Thankfully, the mother, daughter, and dog all moved out while I was researching the City of Phoenix ordinance regarding barking dogs and gathering my evidence.
Steps for dealing with a barking dog in your neighborhood
Thanks to the above experiences, I now know how to deal with the owner of a nuisance barker in the future. I would do the following, and so can you.
1. Talk to the neighbor or leave a note
The City of Phoenix website offers excellent advice on how to get your point across without starting a war between neighbors. Avoid bringing up nuisance barking when frustrated. Instead, approach your neighbor calmly and provide specifics as to when the dog barks excessively. If leaving a note for a neighbor you do not know, include your phone number so he or she can respond to your concerns.
Some dog owners will react badly no matter how polite you are, but keeping your cool allows you to take the high road and move forward.
2. Contact the homeowners’ association or community management company, if applicable
If the neighbor does not take your concerns seriously, ask for help from a governing association if one exists and has teeth. Some have strict rules regarding noise and can impose fines on homeowners or tenants who break them.
3. File a complaint with the city
Involve your city prosecutor’s office, if necessary. In Phoenix, I can file a complaint by submitting a petition that includes the signatures of at least three parties affected by the nuisance barking or that includes a log with dates and times of the offenses. The latter also can include a videotape or audiotape of the barking.
From there, the city will offer free mediation to the parties involved. “We encourage people to use mediation to settle the dispute,” explains Phoenix city prosecutor Aarón J. Carreón-Aínsa. “We are in partnership with the Phoenix School of Law. Trained mediators volunteer their services to resolve these cases. We refer as many cases as PSL is able to accommodate.”

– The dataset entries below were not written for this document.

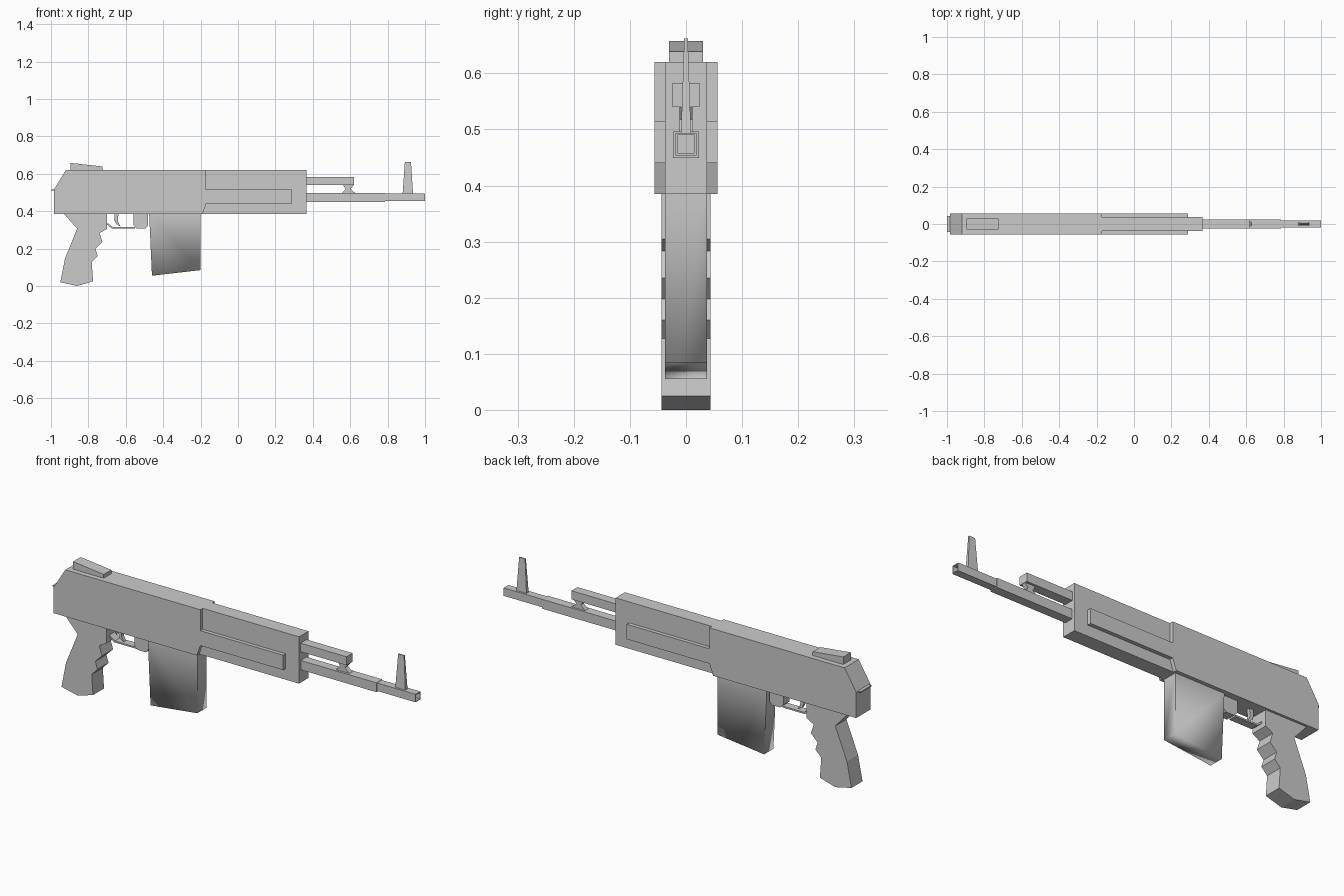
import bpy, bmesh

if "Cube" in bpy.data.objects:
    bpy.data.objects.remove(bpy.data.objects["Cube"])


def finish(name, bm):
    bmesh.ops.recalc_face_normals(bm, faces=bm.faces[:])
    me = bpy.data.meshes.new(name)
    bm.to_mesh(me)
    bm.free()
    ob = bpy.data.objects.new(name, me)
    bpy.context.collection.objects.link(ob)
    return ob


def slab_bm(pts, half):
    """Side profile in x/z, extruded symmetrically across y."""
    bm = bmesh.new()
    face = bm.faces.new([bm.verts.new((x, -half, z)) for x, z in pts])
    ext = bmesh.ops.extrude_face_region(bm, geom=[face])
    for v in ext["geom"]:
        if isinstance(v, bmesh.types.BMVert):
            v.co.y = half
    return bm


def slab(name, pts, half):
    return finish(name, slab_bm(pts, half))


def box(name, x0, x1, z0, z1, half):
    return slab(name, [(x0, z0), (x1, z0), (x1, z1), (x0, z1)], half)


def hollow_bar(name, x0, x1, z0, z1, half, wall, depth):
    """Square bar with a recessed opening in its +x end."""
    bm = slab_bm([(x0, z0), (x1, z0), (x1, z1), (x0, z1)], half)
    bmesh.ops.recalc_face_normals(bm, faces=bm.faces[:])
    end = max(bm.faces, key=lambda f: f.calc_center_median().x)
    bmesh.ops.inset_individual(bm, faces=[end], thickness=wall)
    hole = bmesh.ops.extrude_discrete_faces(bm, faces=[end])["faces"][0]
    for v in hole.verts:
        v.co.x -= depth
    me = bpy.data.meshes.new(name)
    bm.to_mesh(me)
    bm.free()
    ob = bpy.data.objects.new(name, me)
    bpy.context.collection.objects.link(ob)


# main body and forward housing
slab("body", [(-0.985, 0.385), (-0.19, 0.385), (-0.17, 0.44), (-0.17, 0.62),
              (-0.92, 0.62), (-0.985, 0.515)], 0.056)
slab("handguard", [(-0.19, 0.385), (0.365, 0.385), (0.365, 0.62),
                   (-0.17, 0.62), (-0.17, 0.44)], 0.037)
box("handguard_side_rib", -0.17, 0.29, 0.44, 0.515, 0.056)
box("rear_lip", -1.0, -0.97, 0.51, 0.516, 0.043)

# top wedge at the rear
slab("rear_sight", [(-0.895, 0.62), (-0.725, 0.62), (-0.725, 0.639),
                    (-0.895, 0.658)], 0.03)

# long bar, with a slimmer hollow tip
box("barrel", 0.365, 0.785, 0.449, 0.496, 0.023)
hollow_bar("barrel_tip", 0.785, 1.0, 0.454, 0.494, 0.019, 0.006, 0.05)

# upper tube and its waisted support
box("upper_tube", 0.365, 0.62, 0.54, 0.583, 0.024)
slab("tube_support", [(0.55, 0.494), (0.63, 0.494), (0.602, 0.518), (0.62, 0.542),
                      (0.56, 0.542), (0.576, 0.518)], 0.012)

# tapered front post
bm = slab_bm([(0.88, 0.49), (0.936, 0.49), (0.925, 0.662), (0.892, 0.662)], 0.009)
for v in bm.verts:
    if v.co.z > 0.6:
        v.co.y *= 0.35
finish("front_sight", bm)

# finger-grooved grip
slab("grip", [(-0.93, 0.385), (-0.86, 0.307), (-0.925, 0.147), (-0.95, 0.02),
              (-0.86, 0.0), (-0.775, 0.025), (-0.782, 0.127), (-0.75, 0.16),
              (-0.762, 0.198), (-0.725, 0.235), (-0.74, 0.283), (-0.70, 0.305),
              (-0.70, 0.385)], 0.044)

# lower box, shading blended around the bottom rim only
bm = slab_bm([(-0.475, 0.385), (-0.46, 0.055), (-0.20, 0.085), (-0.20, 0.385)], 0.037)
for f in bm.faces:
    f.smooth = True
for e in bm.edges:
    e.smooth = all(v.co.z < 0.2 for v in e.verts)
finish("magazine", bm)

# guard loop, its front block and the curved lever
slab("guard_loop", [(-0.70, 0.338), (-0.67, 0.316), (-0.55, 0.316), (-0.55, 0.308),
                    (-0.675, 0.308), (-0.70, 0.328)], 0.02)
slab("guard_block", [(-0.558, 0.385), (-0.558, 0.325), (-0.54, 0.307), (-0.495, 0.307),
                     (-0.482, 0.32), (-0.482, 0.385)], 0.024)
slab("trigger", [(-0.66, 0.387), (-0.662, 0.355), (-0.65, 0.33), (-0.628, 0.318),
                 (-0.64, 0.34), (-0.643, 0.36), (-0.638, 0.387)], 0.009)
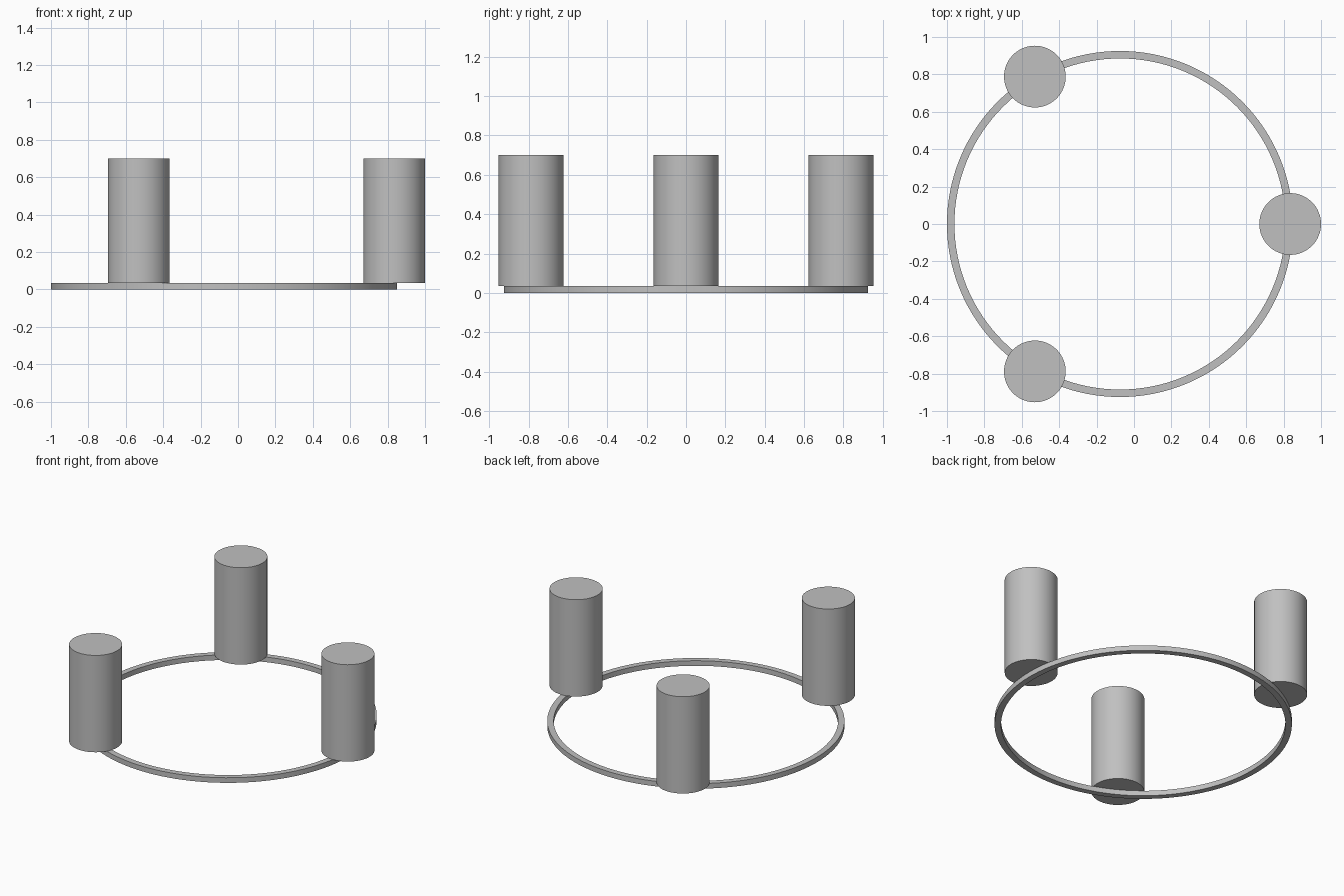
import bpy, bmesh, math

cube = bpy.data.objects.get("Cube")
if cube:
    bpy.data.objects.remove(cube, do_unlink=True)

CENTRE_X = -0.075
RING_OUTER, RING_INNER, RING_TOP = 0.925, 0.885, 0.035
POST_ORBIT, POST_RADIUS, POST_TOP = 0.91, 0.165, 0.70

grey = bpy.data.materials.new("plain grey")
grey.use_nodes = True
colour = (0.53, 0.53, 0.53, 1)
grey.diffuse_color = colour
grey.node_tree.nodes["Principled BSDF"].inputs["Base Color"].default_value = colour


def finish(obj):
    obj.data.materials.append(grey)
    bpy.ops.object.select_all(action="DESELECT")
    obj.select_set(True)
    bpy.context.view_layer.objects.active = obj
    bpy.ops.object.shade_smooth_by_angle(angle=math.radians(30))


# Flat ring: a rectangular section spun around the centre
bm = bmesh.new()
section = [(RING_INNER, 0), (RING_OUTER, 0), (RING_OUTER, RING_TOP), (RING_INNER, RING_TOP)]
verts = [bm.verts.new((r, 0, z)) for r, z in section]
edges = [bm.edges.new((verts[i], verts[(i + 1) % 4])) for i in range(4)]
bmesh.ops.spin(bm, geom=verts + edges, cent=(0, 0, 0), axis=(0, 0, 1),
               angle=math.tau, steps=128, use_merge=True)
bmesh.ops.remove_doubles(bm, verts=bm.verts, dist=0.0001)
bmesh.ops.recalc_face_normals(bm, faces=bm.faces)
mesh = bpy.data.meshes.new("base_ring")
bm.to_mesh(mesh)
bm.free()
ring = bpy.data.objects.new("base_ring", mesh)
ring.location.x = CENTRE_X
bpy.context.collection.objects.link(ring)
finish(ring)

# Three upright posts, evenly spaced on the ring
for i, name in enumerate(("left_post", "back_right_post", "front_right_post")):
    a = math.tau * i / 3
    bpy.ops.mesh.primitive_cylinder_add(
        vertices=64, radius=POST_RADIUS, depth=POST_TOP - RING_TOP,
        location=(CENTRE_X + POST_ORBIT * math.cos(a), POST_ORBIT * math.sin(a),
                  (POST_TOP + RING_TOP) / 2))
    post = bpy.context.object
    post.name = name
    finish(post)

Carreón-Aínsa adds that mediation proves far more successful in the long run than moving forward with a trial. “It is important to note that using the court to settle the dispute is a zero-sum process. Each time a judge decides ‘guilty’ or ‘not guilty,’ one side of the dispute loses. Either the accused is convicted and the accused is dissatisfied, or the accused is found not guilty and the complaining neighbors are dissatisfied. The people all return to the neighborhood, and the dissatisfaction continues. But, if the neighbors take the disagreement to mediation and resolve their differences, the dissatisfaction disappears, and harmony returns to the neighborhood.”
If mediation fails and the case moves to trial, either civil or criminal prosecution can happen. A violation of the city of Phoenix ordinance regarding barking dogs can result in fines of $150 to $2,500. A dog owner who disobeys a court order can even be arrested. Similar complaint processes and penalties exist in other cities, including Los Angeles and across the country.
If involving the courts is the only way to resolve a nuisance-barking problem, it will require patience on your part. In Phoenix, it takes two-and-a-half months from the time a complaint gets filed to the trial date.
One last thought
As I said above, I love dogs. A dog who barks nonstop for no reason has needs that are not being met. I blame the owner for allowing the situation to exist, not the dog. My own dogs are far from perfect, but I don’t inflict their imperfections on others and I expect the same consideration from other dog owners.
How do you feel about nuisance barking, readers? Do you tune it out, suffer in silence, or attempt to solve the problem by reaching out to your neighbor? How does being a dog owner yourself affect how you handle such a situation? Please share your experiences and tips in the comments.